Take kitchen waste. Despite the apparent simplicity of home composting there are plenty of obstacles to trip up all but the most committed. So it's important to consider each one before you set out to change your ways. A lawyer for the Prince of Darkness might offer the following objections:
"I've only got one waste bin in my kitchen so there's nowhere to put my vegetable peelings." Then buy yourself another. If there's no room, get a small plastic bucket with a lid for your worktop. Compost caddies are available from Recycle Now (see Great Buys) and the Centre for Alternative Technology (www.cat.org.uk).
"But this bucket is beginning to stink long before it's full." So empty it regularly. More importantly, add egg boxes and scrunched up cardboard to your mix. This will bulk it up, keep it aerated and prevent it from turning into stinky, rotting slime. Compost needs a 50-50 balance by weight of nitrogen (from peelings) and carbon (from eggboxes) so don't skimp on the latter.
"I haven't got room for a compost bin." If you have no outside space call your council to see if they will remove your able waste. Otherwise find a quiet corner of your garden. Most compost bins sit on bare soil so that worms and other organisms can enter from below. If you've only got a yard or a garage use a wormery (www. bubblehouseworms.com).

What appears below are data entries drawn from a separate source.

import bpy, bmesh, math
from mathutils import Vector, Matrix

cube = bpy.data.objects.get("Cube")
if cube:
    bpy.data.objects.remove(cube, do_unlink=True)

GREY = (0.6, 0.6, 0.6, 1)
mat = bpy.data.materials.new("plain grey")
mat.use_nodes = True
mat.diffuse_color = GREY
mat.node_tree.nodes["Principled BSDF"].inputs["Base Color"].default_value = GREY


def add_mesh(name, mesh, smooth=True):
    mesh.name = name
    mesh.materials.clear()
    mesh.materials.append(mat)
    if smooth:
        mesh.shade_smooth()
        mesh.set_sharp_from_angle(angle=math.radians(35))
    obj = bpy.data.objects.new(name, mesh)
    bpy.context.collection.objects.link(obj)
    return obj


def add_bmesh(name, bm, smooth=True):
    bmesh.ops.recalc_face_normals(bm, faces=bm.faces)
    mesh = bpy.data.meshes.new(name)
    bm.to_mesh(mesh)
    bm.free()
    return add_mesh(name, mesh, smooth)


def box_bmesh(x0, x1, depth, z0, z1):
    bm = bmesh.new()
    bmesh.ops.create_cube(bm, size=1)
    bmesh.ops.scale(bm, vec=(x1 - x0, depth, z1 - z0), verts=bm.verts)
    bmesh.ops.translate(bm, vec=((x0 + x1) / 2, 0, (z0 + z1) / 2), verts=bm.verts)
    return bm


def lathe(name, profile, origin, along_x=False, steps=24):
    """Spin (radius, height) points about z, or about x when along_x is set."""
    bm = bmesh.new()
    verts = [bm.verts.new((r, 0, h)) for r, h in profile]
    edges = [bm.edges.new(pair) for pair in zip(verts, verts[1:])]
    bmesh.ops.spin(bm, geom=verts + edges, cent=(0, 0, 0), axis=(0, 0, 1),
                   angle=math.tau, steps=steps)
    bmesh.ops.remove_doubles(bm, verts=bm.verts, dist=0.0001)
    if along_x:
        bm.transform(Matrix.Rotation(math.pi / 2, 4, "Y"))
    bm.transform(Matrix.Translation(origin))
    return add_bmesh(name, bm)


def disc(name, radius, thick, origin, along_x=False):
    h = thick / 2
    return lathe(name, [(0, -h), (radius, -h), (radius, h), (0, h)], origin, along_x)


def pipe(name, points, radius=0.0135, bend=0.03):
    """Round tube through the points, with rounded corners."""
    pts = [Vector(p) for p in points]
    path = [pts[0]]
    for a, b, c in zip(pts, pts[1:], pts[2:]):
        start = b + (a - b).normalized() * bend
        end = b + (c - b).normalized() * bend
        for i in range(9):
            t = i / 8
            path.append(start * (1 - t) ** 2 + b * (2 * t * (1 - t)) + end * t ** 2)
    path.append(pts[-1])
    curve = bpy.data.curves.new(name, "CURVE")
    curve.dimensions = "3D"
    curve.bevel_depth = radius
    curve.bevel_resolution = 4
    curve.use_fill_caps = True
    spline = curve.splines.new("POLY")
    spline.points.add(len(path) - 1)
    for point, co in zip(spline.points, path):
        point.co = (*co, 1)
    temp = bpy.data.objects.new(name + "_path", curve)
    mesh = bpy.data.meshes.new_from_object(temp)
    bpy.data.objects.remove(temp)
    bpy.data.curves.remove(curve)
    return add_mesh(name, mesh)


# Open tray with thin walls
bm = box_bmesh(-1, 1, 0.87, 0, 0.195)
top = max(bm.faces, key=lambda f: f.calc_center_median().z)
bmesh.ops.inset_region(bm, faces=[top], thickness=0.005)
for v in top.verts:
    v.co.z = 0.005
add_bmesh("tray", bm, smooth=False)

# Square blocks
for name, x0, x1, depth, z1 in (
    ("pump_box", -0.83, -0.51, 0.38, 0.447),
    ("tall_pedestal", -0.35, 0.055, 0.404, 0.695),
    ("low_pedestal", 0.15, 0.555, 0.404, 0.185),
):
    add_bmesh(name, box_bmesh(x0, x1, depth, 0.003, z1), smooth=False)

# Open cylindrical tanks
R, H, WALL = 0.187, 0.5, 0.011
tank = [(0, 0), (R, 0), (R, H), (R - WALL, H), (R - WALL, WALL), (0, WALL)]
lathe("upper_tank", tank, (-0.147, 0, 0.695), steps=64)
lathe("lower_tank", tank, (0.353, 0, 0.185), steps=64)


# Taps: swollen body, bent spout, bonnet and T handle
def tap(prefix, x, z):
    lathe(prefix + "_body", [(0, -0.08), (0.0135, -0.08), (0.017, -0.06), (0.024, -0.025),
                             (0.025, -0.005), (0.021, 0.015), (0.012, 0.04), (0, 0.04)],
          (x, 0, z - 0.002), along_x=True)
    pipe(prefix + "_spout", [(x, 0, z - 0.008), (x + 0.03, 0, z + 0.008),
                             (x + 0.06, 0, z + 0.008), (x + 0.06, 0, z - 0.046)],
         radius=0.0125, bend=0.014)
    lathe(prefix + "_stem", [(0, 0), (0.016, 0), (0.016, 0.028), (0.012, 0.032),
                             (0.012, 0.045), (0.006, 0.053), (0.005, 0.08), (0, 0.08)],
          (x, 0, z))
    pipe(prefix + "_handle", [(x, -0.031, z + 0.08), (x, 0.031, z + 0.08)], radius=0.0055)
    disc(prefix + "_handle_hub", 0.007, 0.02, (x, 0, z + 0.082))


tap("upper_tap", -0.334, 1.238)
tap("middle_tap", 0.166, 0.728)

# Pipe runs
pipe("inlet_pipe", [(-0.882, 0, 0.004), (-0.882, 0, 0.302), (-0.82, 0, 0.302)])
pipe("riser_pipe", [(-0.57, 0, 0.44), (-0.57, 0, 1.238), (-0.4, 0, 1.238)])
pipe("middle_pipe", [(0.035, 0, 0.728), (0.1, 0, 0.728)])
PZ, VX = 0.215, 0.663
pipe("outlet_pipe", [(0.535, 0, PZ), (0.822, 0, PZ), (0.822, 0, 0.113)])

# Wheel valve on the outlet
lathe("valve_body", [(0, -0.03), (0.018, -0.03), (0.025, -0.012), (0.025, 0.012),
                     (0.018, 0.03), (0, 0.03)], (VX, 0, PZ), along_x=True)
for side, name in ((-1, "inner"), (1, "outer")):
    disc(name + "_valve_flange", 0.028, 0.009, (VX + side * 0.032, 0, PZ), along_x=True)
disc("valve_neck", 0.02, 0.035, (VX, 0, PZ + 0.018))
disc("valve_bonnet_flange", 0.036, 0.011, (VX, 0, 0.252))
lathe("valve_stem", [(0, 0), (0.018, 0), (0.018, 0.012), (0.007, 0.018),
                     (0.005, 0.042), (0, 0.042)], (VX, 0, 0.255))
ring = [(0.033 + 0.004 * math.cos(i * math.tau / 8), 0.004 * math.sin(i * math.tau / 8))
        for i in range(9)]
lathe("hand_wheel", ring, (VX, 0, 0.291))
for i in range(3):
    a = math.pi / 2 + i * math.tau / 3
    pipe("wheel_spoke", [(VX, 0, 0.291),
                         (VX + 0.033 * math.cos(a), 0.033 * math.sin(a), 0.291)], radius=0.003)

"But I don't want rats in my garden." You won't attract them if you keep meat, fish and all cooked food in your landfill bin. Better still, deal with these difficult wastes using a semi-buried Green Cone (www.greencone.com) or a fermenting Bokashi bin (www.livingsoil.co.uk).
"When I open the bin I'm attacked by a swarm of fruit flies." Well you are Satan's solicitor - what do you expect? A sprinkling of earth will help to keep them down. Alternatively go out with a tin of Flyko (www.agralan.co.uk) and zap them. Made from natural oils, this spray will not kill off the good bugs doing your composting.
"I still can't be doing with all this compost-turning palaver every week." So don't bother, it's no disaster if you don't. The composting process will take longer but a good carbon content will help keep the pile aerated as it settles.
"I'll fill this bin in no time." Oh no you won't. Compost bins have good appetites and will swallow remarkable quantities of leek trimmings, tea bags and egg boxes. A decent bin will keep its innards warm and damp and so maintain the composting process. All you have to do is supply it with a well-balanced diet and add water if it looks too dry.
"But isn't it easier if this process takes place collectively at a landfill?" Regrettably it doesn't take place at all: landfills turn green waste only into methane and putrid slime. Good for nothing except cranking up global warming. I'm sure your client would be enchanted.
* GREAT BUY To find out what special deals on compost bins are available in your area, call the Recycle Now composting helpline on 0800 600 0323 or see www.recyclenow. com/compost. Prices start from £4
* GREAT WEBSITE To make sure your garden waste gets composted, visit www.gardenorganic.co.ukReuse content